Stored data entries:

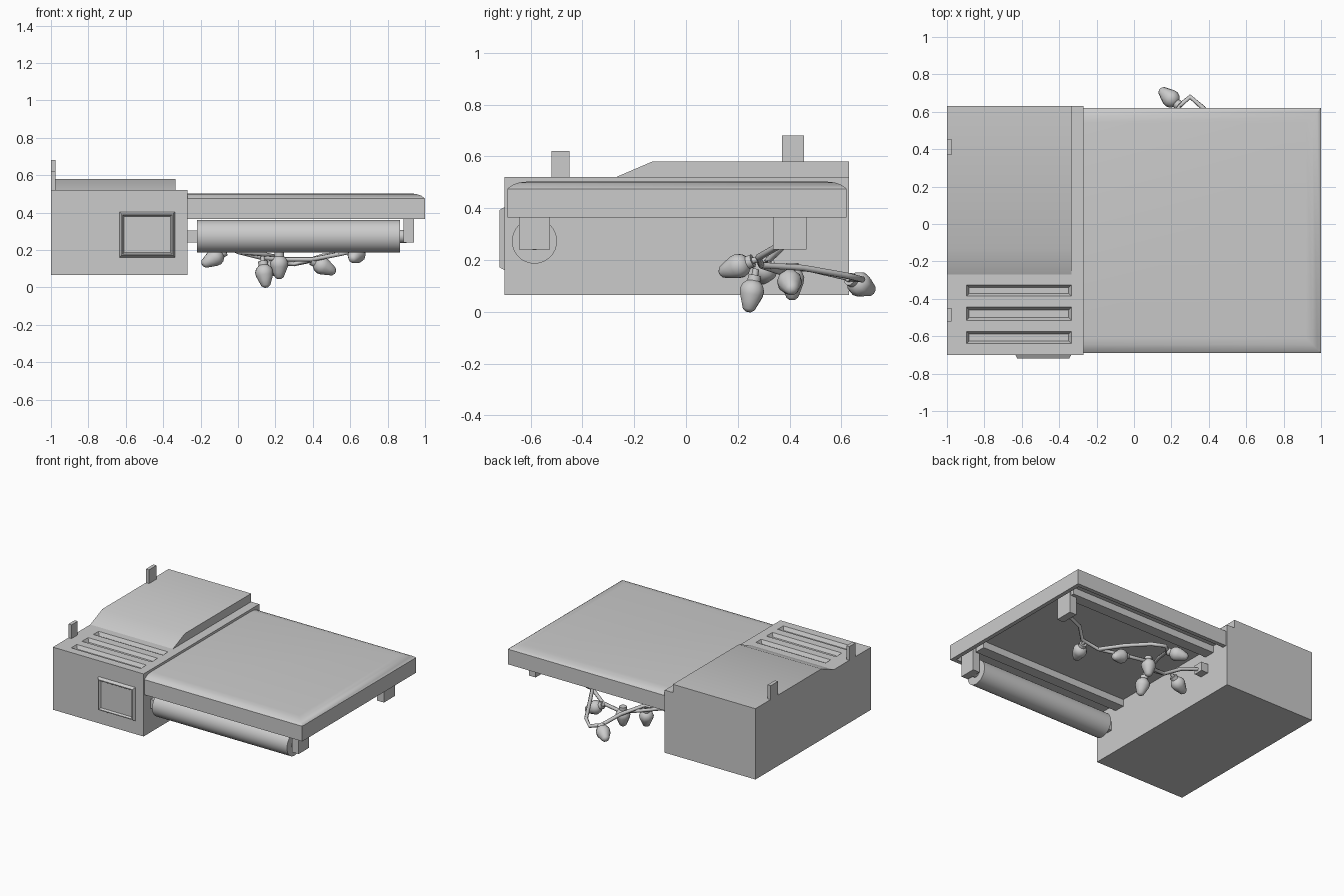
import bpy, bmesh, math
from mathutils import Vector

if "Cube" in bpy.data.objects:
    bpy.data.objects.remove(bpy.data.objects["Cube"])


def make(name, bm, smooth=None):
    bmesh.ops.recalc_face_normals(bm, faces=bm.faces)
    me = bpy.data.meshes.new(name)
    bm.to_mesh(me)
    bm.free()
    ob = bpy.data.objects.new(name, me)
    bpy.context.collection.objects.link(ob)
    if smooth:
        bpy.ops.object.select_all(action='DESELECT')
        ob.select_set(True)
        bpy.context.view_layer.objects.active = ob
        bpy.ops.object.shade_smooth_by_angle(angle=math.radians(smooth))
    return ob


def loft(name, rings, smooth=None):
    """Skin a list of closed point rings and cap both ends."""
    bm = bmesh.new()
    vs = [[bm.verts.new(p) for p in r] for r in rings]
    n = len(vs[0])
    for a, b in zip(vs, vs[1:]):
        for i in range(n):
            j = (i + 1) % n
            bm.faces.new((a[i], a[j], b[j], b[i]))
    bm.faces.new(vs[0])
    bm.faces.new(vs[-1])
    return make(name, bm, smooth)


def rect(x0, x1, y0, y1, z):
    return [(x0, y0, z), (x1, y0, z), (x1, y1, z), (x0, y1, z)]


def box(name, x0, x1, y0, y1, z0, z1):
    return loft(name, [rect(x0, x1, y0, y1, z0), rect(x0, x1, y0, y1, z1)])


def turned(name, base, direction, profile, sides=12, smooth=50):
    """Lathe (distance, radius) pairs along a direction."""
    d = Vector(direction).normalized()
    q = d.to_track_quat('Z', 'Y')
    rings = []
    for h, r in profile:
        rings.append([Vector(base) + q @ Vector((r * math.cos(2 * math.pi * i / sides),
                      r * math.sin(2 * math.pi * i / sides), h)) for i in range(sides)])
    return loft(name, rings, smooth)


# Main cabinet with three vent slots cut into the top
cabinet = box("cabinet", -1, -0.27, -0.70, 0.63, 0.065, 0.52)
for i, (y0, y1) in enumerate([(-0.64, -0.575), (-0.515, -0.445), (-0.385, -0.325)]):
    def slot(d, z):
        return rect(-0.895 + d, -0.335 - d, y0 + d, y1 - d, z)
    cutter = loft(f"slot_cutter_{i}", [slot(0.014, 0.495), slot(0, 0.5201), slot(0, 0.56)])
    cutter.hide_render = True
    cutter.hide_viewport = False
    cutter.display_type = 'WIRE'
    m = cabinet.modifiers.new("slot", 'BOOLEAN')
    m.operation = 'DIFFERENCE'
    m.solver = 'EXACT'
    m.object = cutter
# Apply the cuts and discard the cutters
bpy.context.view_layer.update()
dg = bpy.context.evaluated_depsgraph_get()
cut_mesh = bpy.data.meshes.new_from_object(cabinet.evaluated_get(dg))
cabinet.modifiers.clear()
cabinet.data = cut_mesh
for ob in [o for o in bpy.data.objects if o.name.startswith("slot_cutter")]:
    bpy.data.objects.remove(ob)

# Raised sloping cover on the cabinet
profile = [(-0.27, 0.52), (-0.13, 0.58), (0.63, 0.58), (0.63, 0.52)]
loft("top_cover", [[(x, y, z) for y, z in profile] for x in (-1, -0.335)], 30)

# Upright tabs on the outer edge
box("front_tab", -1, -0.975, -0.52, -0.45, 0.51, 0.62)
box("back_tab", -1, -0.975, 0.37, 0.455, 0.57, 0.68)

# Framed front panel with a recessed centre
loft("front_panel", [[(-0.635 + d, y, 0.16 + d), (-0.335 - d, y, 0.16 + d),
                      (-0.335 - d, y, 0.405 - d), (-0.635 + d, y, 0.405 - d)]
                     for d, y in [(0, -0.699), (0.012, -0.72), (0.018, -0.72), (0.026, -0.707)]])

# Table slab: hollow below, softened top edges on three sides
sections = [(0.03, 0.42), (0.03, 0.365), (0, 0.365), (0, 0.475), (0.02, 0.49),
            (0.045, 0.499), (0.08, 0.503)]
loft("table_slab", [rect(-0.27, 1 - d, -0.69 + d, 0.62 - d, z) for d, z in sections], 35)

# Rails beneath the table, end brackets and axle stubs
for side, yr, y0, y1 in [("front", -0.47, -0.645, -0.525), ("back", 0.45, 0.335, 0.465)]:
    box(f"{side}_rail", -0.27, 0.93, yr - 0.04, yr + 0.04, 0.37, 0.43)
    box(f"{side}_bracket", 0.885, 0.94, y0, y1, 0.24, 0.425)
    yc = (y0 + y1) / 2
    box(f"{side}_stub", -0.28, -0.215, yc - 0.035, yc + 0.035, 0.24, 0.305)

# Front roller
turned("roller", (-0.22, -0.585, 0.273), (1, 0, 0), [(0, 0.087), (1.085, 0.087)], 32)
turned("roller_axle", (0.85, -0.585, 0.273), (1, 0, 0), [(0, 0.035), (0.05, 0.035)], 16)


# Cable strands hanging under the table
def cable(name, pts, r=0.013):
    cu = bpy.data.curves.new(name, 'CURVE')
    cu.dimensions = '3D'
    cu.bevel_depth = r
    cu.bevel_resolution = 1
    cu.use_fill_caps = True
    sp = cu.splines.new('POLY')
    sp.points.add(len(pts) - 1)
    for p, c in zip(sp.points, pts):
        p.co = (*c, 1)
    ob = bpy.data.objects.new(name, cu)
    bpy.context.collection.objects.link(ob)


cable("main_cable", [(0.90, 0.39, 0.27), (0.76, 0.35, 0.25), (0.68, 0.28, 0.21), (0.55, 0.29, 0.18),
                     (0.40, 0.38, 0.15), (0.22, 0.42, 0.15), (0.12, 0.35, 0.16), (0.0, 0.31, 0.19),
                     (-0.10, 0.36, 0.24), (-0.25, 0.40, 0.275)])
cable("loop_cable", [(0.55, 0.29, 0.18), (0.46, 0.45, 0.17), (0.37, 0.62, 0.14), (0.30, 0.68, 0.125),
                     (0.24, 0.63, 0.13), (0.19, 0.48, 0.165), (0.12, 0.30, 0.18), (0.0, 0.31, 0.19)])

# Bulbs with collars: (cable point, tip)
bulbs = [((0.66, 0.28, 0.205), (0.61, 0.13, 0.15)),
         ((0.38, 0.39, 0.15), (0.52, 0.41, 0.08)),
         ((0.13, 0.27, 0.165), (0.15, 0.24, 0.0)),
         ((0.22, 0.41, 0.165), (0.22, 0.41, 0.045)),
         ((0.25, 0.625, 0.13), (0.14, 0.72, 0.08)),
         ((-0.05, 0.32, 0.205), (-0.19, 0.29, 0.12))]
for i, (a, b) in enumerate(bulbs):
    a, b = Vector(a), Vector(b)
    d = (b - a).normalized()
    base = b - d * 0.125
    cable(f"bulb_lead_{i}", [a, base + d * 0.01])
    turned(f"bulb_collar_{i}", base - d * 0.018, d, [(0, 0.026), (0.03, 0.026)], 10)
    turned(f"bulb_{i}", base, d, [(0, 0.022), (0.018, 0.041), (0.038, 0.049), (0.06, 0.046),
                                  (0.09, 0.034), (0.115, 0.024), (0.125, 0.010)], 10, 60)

* * *

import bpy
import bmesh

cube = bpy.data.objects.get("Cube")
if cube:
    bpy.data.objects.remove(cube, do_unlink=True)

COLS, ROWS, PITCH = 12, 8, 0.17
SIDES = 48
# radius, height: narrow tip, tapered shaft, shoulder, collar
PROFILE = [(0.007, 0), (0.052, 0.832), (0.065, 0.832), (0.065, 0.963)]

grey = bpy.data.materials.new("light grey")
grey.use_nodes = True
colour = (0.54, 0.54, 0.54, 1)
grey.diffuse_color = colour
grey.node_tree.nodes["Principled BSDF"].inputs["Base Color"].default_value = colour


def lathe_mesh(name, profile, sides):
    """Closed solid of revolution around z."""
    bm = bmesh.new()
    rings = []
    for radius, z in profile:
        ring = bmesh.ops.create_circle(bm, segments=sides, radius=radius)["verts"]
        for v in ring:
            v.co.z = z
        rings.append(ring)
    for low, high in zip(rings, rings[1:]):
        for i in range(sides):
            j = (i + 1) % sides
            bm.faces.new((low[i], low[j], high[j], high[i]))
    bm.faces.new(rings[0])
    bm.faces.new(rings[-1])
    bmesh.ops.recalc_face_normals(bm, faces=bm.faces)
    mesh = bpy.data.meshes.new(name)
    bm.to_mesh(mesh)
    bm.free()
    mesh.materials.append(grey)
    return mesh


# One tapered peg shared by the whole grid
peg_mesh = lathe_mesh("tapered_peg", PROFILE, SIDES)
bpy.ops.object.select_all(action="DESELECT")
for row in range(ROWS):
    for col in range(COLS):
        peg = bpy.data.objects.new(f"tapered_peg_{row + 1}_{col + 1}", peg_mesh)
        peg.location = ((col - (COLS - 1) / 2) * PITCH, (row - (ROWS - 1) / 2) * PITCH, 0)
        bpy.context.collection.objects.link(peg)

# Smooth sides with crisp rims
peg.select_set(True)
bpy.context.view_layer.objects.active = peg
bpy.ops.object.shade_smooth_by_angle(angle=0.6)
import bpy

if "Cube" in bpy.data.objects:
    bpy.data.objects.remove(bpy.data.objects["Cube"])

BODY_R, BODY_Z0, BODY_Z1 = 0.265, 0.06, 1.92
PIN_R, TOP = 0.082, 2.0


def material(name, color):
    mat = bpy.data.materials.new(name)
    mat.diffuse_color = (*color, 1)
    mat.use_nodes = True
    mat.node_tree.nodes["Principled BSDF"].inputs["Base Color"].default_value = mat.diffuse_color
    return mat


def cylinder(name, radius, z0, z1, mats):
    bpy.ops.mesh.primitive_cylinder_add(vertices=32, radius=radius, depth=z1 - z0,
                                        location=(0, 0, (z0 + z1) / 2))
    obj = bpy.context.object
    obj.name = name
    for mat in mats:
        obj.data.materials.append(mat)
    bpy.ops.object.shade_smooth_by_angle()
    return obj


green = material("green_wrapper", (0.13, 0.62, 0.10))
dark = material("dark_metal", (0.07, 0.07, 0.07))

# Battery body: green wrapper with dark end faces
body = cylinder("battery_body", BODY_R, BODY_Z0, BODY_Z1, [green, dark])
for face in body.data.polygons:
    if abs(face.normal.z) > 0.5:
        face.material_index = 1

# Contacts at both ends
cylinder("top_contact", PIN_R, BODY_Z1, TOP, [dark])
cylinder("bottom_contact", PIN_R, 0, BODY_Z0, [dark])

• [Aim of the task]
Wherever "return" appears in a line of the entries, copy that line.

• [Written response]
    return ob
    return make(name, bm, smooth)
    return [(x0, y0, z), (x1, y0, z), (x1, y1, z), (x0, y1, z)]
    return loft(name, [rect(x0, x1, y0, y1, z0), rect(x0, x1, y0, y1, z1)])
    return loft(name, rings, smooth)
        return rect(-0.895 + d, -0.335 - d, y0 + d, y1 - d, z)
    return mesh
    return mat
    return obj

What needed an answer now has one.